02 touko 2019
How to get your ERP software wrong
(and how to get it right)
Mark Abbas - CMO
It’s human nature to seek comfort in working with familiar names. That also goes for choosing a big player to implement your Enterprise Resource Planning system. You think you know what you’re getting.
Generic ERP engineers are plentiful, but the truth is, there are few best-in-class engineers specific to waste and recycling management. Just because it’s a big player doesn’t guarantee you the industry-expertise you need.
There are enough horror stories out there to know that something is not right. That ‘something’ is usually discovered during implementation. Estimates are approved, and work begins. When the big player’s lack of understanding the industry becomes apparent, additional work has to be done, and you have to approve more costs.

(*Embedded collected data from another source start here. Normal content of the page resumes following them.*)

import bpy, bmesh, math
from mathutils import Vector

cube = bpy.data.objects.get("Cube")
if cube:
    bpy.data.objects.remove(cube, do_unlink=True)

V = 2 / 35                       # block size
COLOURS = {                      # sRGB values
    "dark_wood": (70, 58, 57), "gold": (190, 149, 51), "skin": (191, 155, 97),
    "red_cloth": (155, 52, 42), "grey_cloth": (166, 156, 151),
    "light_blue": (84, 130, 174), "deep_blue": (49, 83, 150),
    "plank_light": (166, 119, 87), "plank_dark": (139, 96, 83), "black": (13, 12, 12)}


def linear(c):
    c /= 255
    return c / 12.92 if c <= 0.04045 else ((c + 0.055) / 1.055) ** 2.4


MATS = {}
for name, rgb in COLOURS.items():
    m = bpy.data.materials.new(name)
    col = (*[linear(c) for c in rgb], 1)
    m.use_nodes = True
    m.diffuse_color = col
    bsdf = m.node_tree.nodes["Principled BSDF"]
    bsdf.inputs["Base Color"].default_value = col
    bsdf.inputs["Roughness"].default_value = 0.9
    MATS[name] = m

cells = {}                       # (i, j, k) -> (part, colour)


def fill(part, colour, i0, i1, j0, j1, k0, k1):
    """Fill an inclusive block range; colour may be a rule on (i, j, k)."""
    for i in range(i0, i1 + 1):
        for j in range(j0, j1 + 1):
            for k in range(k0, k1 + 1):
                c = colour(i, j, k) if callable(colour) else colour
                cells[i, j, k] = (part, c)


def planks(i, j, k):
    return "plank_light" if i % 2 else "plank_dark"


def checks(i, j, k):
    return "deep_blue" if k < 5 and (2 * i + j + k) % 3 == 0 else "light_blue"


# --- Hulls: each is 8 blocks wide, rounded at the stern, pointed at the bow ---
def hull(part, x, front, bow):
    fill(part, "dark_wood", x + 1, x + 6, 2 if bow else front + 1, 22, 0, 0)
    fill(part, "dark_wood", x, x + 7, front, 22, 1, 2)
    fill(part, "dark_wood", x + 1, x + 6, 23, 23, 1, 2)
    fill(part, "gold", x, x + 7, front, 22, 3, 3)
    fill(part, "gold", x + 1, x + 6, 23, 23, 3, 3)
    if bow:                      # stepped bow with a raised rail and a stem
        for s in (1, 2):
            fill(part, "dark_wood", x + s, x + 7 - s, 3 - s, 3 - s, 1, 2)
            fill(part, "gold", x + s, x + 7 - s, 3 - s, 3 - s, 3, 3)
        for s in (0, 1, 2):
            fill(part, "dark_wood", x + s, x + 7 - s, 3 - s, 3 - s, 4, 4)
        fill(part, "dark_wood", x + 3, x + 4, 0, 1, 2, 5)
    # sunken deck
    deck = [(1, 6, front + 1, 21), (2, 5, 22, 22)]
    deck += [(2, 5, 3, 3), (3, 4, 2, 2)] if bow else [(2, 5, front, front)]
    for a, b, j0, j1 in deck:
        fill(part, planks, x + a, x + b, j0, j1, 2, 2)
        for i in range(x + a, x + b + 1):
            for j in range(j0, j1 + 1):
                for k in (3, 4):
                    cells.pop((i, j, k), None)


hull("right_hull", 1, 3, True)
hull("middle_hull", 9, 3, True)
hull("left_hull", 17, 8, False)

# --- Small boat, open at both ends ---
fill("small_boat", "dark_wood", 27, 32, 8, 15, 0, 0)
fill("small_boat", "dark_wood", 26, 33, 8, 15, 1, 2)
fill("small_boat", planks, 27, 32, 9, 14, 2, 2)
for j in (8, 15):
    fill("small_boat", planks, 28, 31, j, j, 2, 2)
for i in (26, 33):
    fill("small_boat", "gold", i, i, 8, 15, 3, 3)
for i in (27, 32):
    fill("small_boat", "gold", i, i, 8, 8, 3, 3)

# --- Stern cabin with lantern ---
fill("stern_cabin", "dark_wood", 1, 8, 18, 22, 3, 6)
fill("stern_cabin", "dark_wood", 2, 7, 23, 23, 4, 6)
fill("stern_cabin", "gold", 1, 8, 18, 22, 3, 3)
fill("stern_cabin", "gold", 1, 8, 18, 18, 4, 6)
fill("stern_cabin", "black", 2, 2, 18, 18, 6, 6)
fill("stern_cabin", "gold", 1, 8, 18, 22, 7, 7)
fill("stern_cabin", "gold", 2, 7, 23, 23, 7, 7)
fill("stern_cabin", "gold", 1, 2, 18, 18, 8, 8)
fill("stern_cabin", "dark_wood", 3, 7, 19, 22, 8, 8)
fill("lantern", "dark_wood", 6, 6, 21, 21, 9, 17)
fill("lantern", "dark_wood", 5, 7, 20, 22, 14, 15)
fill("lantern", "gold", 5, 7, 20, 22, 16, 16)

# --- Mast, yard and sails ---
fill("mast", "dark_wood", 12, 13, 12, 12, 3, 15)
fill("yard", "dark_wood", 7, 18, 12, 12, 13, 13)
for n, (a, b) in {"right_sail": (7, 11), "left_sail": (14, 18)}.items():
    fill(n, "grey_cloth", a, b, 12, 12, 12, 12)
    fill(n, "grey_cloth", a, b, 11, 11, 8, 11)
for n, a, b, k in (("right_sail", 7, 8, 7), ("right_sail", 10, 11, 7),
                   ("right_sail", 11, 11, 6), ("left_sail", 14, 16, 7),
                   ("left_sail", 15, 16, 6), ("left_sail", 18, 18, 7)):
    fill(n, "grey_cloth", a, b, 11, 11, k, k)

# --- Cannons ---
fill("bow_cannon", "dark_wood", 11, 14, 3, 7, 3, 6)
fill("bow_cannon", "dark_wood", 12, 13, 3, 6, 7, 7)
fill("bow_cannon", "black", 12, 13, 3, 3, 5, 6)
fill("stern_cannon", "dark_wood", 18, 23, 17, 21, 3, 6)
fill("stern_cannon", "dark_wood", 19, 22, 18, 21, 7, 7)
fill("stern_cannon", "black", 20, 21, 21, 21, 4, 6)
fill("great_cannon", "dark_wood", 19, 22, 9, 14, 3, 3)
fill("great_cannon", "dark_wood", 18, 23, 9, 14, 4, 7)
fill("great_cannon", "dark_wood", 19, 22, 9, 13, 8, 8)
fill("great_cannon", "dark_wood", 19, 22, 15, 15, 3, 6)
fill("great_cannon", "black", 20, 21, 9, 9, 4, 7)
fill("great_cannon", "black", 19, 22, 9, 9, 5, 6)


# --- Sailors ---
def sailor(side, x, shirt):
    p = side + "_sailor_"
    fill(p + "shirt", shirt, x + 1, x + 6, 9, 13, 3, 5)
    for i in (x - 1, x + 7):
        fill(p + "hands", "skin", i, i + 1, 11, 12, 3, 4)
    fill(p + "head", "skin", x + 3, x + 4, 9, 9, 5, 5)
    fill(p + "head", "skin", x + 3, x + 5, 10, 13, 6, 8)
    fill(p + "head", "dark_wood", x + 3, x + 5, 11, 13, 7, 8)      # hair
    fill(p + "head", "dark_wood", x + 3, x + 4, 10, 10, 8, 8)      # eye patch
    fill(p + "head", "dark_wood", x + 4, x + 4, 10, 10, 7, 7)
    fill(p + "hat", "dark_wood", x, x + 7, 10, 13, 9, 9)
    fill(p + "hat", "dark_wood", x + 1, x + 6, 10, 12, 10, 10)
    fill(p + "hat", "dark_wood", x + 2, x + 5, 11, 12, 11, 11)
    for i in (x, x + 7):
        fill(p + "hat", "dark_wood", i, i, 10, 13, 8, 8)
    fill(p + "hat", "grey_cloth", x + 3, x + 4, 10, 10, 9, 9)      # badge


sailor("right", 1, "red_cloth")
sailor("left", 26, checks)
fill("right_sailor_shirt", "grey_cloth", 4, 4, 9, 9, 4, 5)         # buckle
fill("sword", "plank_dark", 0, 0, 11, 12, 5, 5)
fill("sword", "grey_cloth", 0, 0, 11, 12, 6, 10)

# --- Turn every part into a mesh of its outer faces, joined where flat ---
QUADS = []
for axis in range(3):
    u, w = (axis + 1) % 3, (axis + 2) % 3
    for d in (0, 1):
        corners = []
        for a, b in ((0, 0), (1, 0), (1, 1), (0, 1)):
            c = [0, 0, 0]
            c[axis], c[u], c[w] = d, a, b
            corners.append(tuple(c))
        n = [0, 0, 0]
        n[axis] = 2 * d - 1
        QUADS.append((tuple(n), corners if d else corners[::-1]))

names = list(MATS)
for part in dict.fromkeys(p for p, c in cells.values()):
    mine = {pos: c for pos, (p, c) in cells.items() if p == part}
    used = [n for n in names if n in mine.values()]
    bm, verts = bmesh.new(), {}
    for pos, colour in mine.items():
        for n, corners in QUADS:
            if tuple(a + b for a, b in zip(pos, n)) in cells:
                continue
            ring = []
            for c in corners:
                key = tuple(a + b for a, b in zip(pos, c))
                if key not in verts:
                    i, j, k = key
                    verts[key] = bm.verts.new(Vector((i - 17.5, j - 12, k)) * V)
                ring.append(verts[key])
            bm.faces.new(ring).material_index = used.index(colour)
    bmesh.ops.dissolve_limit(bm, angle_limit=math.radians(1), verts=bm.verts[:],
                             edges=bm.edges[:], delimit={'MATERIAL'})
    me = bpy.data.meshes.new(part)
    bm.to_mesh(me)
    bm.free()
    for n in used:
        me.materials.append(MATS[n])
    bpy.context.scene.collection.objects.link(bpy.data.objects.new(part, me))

More hurdles appear, along with more invoices. At what point do you pull the plug? You’ve already invested more than you originally anticipated, but your reputation is on the line. So, you keep going. In the end, it’s not unheard of to pay three times the original estimate, and still not get the promised solution, and certainly not in the timeframe you were originally promised. Don’t even try to think about integrating industry-specific software or technology into the picture, e.g. route optimisation, and the problems get even more expensive and time consuming.
To avoid crafting your own horror story, choose your ERP supplier wisely. Here’s how to do that.
Lesson one: ask pointed questions
Beware of behemoths. If you let yourself be dazzled by big names with an army of software developers and strategy consultants, you can easily miss what’s at stake here.
What should matter are the exact details of what they do – and we do mean exact details, not assurances or claims. Otherwise, you could be in for a very long, very painful and very expensive mistake.
Ask pointed questions. When talking to any software company, focus on the operational side of what your ERP system must do. Your aim is to determine whether or not a software company understands the waste management industry and how their solution will address what you need it to.